Sandra Heath of 10 Brookridge said visitors and deliveries would also require parking, and it would be inevitable that cars end up parking on Brookridge where there is no parking allowed. She said Brookridge, which has no sidewalks, was very narrow, and she feared traffic would back up onto the Post Rd.
Ms Heath said during recent storms, Brookridge became briefly impassible and that her basement had flooded, and runoff had come into her pool and back yard.
“The fact that this developer has already clear cut the property shows that they don’t understand the sensitivity of the area,” she said. “The developer has indicated that they would reuse some of the water for irrigation, but it seems there is not going to be much left to irrigate.”
Caroline Atkins from Fairfield Rd, which is at the T at the end of Brookridge, said her home flooded badly.
“I suffered 5 ft of water in my basement. That had never happened before. All the roads were flooded. Hillside was closed. Stanwich was closed. Fairfield was closed.

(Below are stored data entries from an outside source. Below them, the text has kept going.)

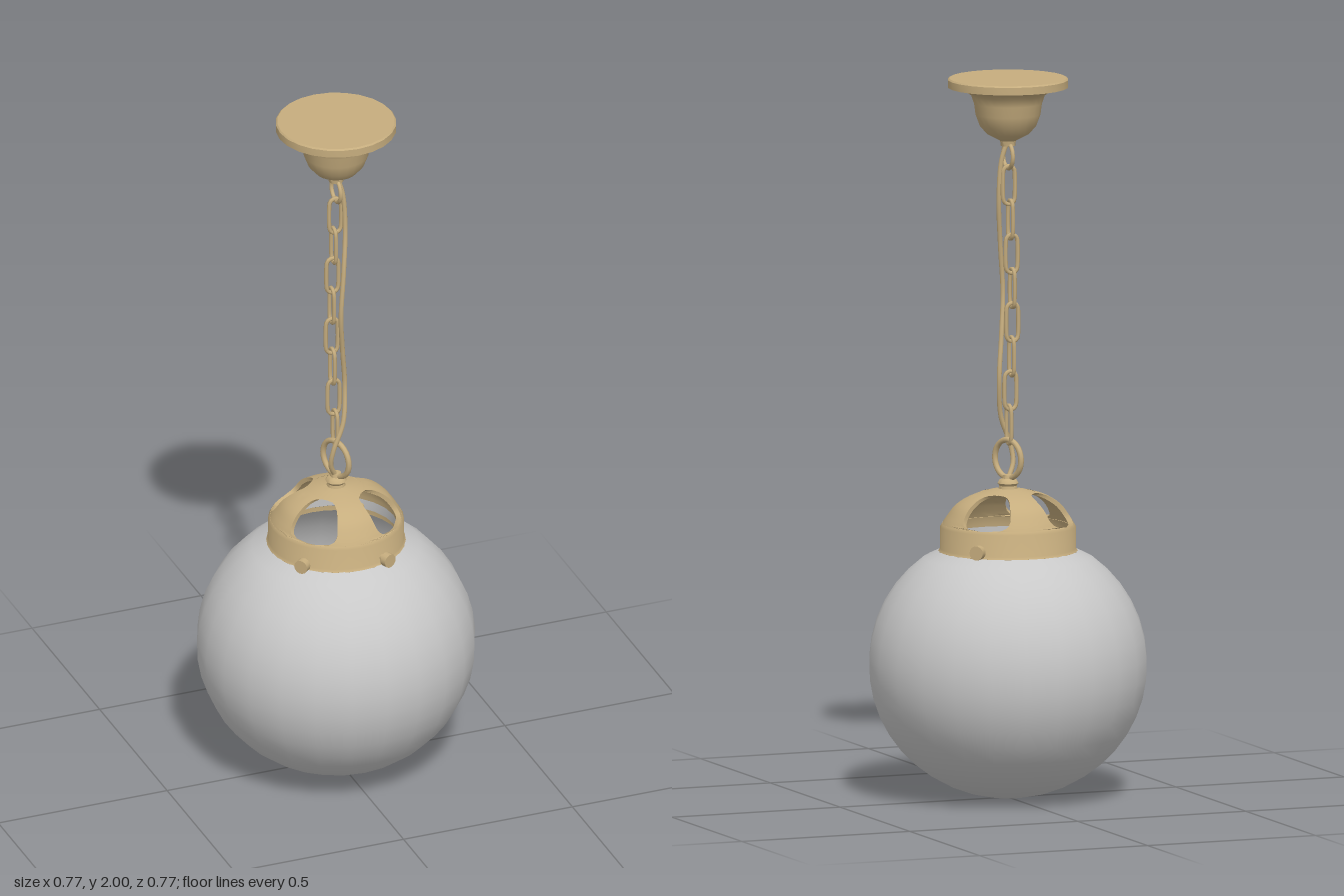
import * as THREE from 'three';
import { toCreasedNormals } from 'three/addons/utils/BufferGeometryUtils.js';

const brass = new THREE.MeshStandardMaterial({ color: 0xc6ad7e, side: THREE.DoubleSide });
brass.name = 'brass';
const glass = new THREE.MeshStandardMaterial({ color: 0xc8c8c8, side: THREE.DoubleSide });
glass.name = 'opal glass';

const DEG = Math.PI / 180;

function mesh(name, geometry, material = brass) {
  const m = new THREE.Mesh(geometry, material);
  m.name = name;
  return m;
}

// Turned part; profile runs from bottom to top as [radius, height]
function turned(name, profile, material, segments = 24) {
  const pts = profile.map(([r, y]) => new THREE.Vector2(r, y));
  return mesh(name, toCreasedNormals(new THREE.LatheGeometry(pts, segments), 0.7), material);
}

// Curved dome rib between two windows, with rounded window corners
const domeCurve = new THREE.SplineCurve([
  [0.182, 0.762], [0.168, 0.785], [0.145, 0.815], [0.11, 0.838], [0.075, 0.85],
].map(([r, y]) => new THREE.Vector2(r, y)));

function ribGeometry() {
  const across = 8, rows = 14, thickness = 0.012;
  const positions = [], index = [], ring = 2 * (across + 1);
  for (let j = 0; j <= rows; j++) {
    const t = j / rows, p = domeCurve.getPoint(t);
    const round = Math.pow(1 - Math.pow(Math.abs(2 * t - 1), 4), 0.5);
    const half = (45 - 25 * round) * DEG;
    for (let k = 0; k < ring; k++) {
      const inner = k > across;
      const u = inner ? 1 - (k - across - 1) / across : k / across;
      const a = (2 * u - 1) * half;
      const r = p.x - (inner ? thickness : 0), y = p.y - (inner ? 0.006 : 0);
      positions.push(r * Math.sin(a), y, r * Math.cos(a));
    }
  }
  for (let j = 0; j < rows; j++) {
    for (let k = 0; k < ring; k++) {
      const a = j * ring + k, b = j * ring + (k + 1) % ring;
      index.push(a, b, a + ring, b, b + ring, a + ring);
    }
  }
  const g = new THREE.BufferGeometry();
  g.setAttribute('position', new THREE.Float32BufferAttribute(positions, 3));
  g.setIndex(index);
  return toCreasedNormals(g, 0.7);
}

// Oval chain link lying in the xy plane
function linkGeometry(length, width, wire) {
  const w = width / 2 - wire, h = length / 2 - wire, s = h - w;
  const pts = [];
  for (let i = 0; i <= 6; i++) {
    const a = i * 30 * DEG;
    pts.push(new THREE.Vector3(w * Math.cos(a), s + w * Math.sin(a), 0));
  }
  for (let i = 6; i <= 12; i++) {
    const a = i * 30 * DEG;
    pts.push(new THREE.Vector3(w * Math.cos(a), -s + w * Math.sin(a), 0));
  }
  return new THREE.TubeGeometry(new THREE.CatmullRomCurve3(pts, true), 32, wire, 6, true);
}

export function createModel() {
  const model = new THREE.Group();
  model.name = 'pendantLamp';

  // Glass globe with an open neck
  const globe = [];
  for (let i = 0; i <= 17; i++) {
    const a = (-90 + i * 8.4) * DEG;
    globe.push([Math.max(0, 0.385 * Math.cos(a)), 0.373 + 0.371 * Math.sin(a)]);
  }
  globe.push([0.188, 0.69], [0.172, 0.7], [0.17, 0.73]);
  model.add(turned('globe', globe, glass));

  // Fitter collar
  model.add(turned('fitterCollar', [
    [0.176, 0.735], [0.178, 0.682], [0.19, 0.678], [0.192, 0.688], [0.187, 0.695],
    [0.187, 0.755], [0.182, 0.763], [0.168, 0.757], [0.176, 0.735],
  ], brass, 32));

  // Domed top: four ribs, four windows
  const dome = new THREE.Group();
  dome.name = 'fitterDome';
  const rib = ribGeometry();
  for (let i = 0; i < 4; i++) {
    const m = mesh('domeRib', rib);
    m.rotation.y = i * 90 * DEG;
    dome.add(m);
  }
  dome.add(turned('domeCap', [
    [0, 0.842], [0.063, 0.843], [0.076, 0.849], [0.05, 0.856], [0.026, 0.86],
    [0.024, 0.868], [0.029, 0.875], [0.024, 0.884], [0.016, 0.888], [0.014, 0.898], [0, 0.9],
  ]));
  model.add(dome);

  // Thumbscrews holding the glass
  for (const angle of [-44, 69, 138]) {
    const screw = new THREE.Group();
    screw.name = 'thumbscrew';
    const shaft = mesh('screwShaft', new THREE.CylinderGeometry(0.009, 0.009, 0.05, 10));
    shaft.position.x = 0.185;
    const head = mesh('screwHead', new THREE.CylinderGeometry(0.02, 0.02, 0.02, 14));
    head.position.x = 0.21;
    shaft.rotation.z = head.rotation.z = Math.PI / 2;
    screw.add(shaft, head);
    screw.position.y = 0.708;
    screw.rotation.y = -angle * DEG;
    model.add(screw);
  }

  // Suspension rings
  const lowerRing = mesh('lowerRing', new THREE.TorusGeometry(0.053, 0.008, 8, 28));
  lowerRing.position.y = 0.942;
  lowerRing.rotation.y = 110 * DEG;
  const upperRing = mesh('upperRing', new THREE.TorusGeometry(0.035, 0.006, 8, 24));
  upperRing.position.y = 1.784;
  upperRing.rotation.y = 90 * DEG;
  model.add(lowerRing, upperRing);

  // Chain
  const chain = new THREE.Group();
  chain.name = 'chain';
  const count = 8, length = 0.119, wire = 0.006;
  const link = linkGeometry(length, 0.046, wire);
  for (let i = 0; i < count; i++) {
    const m = mesh('chainLink', link);
    const sag = Math.sin(Math.PI * (i + 0.5) / count);
    m.position.set(-0.008 * sag, 1.762 - length / 2 - i * (length - 4 * wire), -0.012 * sag);
    m.rotation.y = (i % 2 ? 90 : 0) * DEG;
    chain.add(m);
  }
  model.add(chain);

  // Cord winding along the chain
  const cord = new THREE.CatmullRomCurve3([
    [0, 1.83, 0], [0.018, 1.77, 0.004], [0.024, 1.66, 0.008], [0.012, 1.53, 0.026],
    [0.002, 1.4, 0.032], [0.014, 1.28, 0.014], [0.025, 1.17, 0.002], [0.014, 1.06, 0.018],
    [-0.015, 0.98, 0.02], [-0.02, 0.93, 0.012], [0, 0.885, 0],
  ].map((p) => new THREE.Vector3(...p)));
  model.add(mesh('cord', new THREE.TubeGeometry(cord, 80, 0.007, 8)));

  // Ceiling canopy
  model.add(turned('canopy', [
    [0, 1.812], [0.02, 1.812], [0.022, 1.826], [0.032, 1.832], [0.058, 1.845], [0.078, 1.868],
    [0.09, 1.9], [0.094, 1.93], [0.102, 1.953], [0.12, 1.966], [0.15, 1.972], [0.166, 1.975],
    [0.166, 1.996], [0.162, 2], [0, 2],
  ]));

  return model;
}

And this is just going to continue to get worse.”
“They said it was a 100-year flood, but I think we’re going to see this happen much more,” she said. “I really think this is a pubic health and safety issue.”
Ann Knox of 30 Brookridge said her street was also egress for GCDS and its stadium on Cardinal Rd. She said the traffic study should look at the area as a whole. She said she had checked and that the property had no curb cut onto the Post Rd.
Ms Alban noted the Pecoras were present on Zoom, but they declined to speak.
Ms Alban summarized the concerns expressed.
“Mr. Cohen, we’ve heard of all the concerns from residents. What rises to health and safety is obviously everybody knows about climate change and the severe damage from Ida – everybody’s worried about flooding. You’ve heard a lot of concerns about traffic. Our need to protect the at risk population that uses Pathways.”
“We have the elephant in the room, which is the issue of the sewer connection,” she continued. “That zoning issue will be decided by the Zoning Enforcement Officer.”
As for the egress, she reminded Mr. Cohen of the concern about ability to stack cars for the ingress/egress.
“Frankly, I think it is suicidal to make a left turn onto the Post Rd most days of the week at most times, but the state frowns on us from forbidding it.”
Lastly, Alban asked Mr. Cohen if his clients had considered a submitting the proposal as Historic Overlay, which would preserve the historic structure, or whether they had considered a 6-110 development, which is the town’s workforce housing regulation.
She suggested the applicant work with staff as they finalize their application.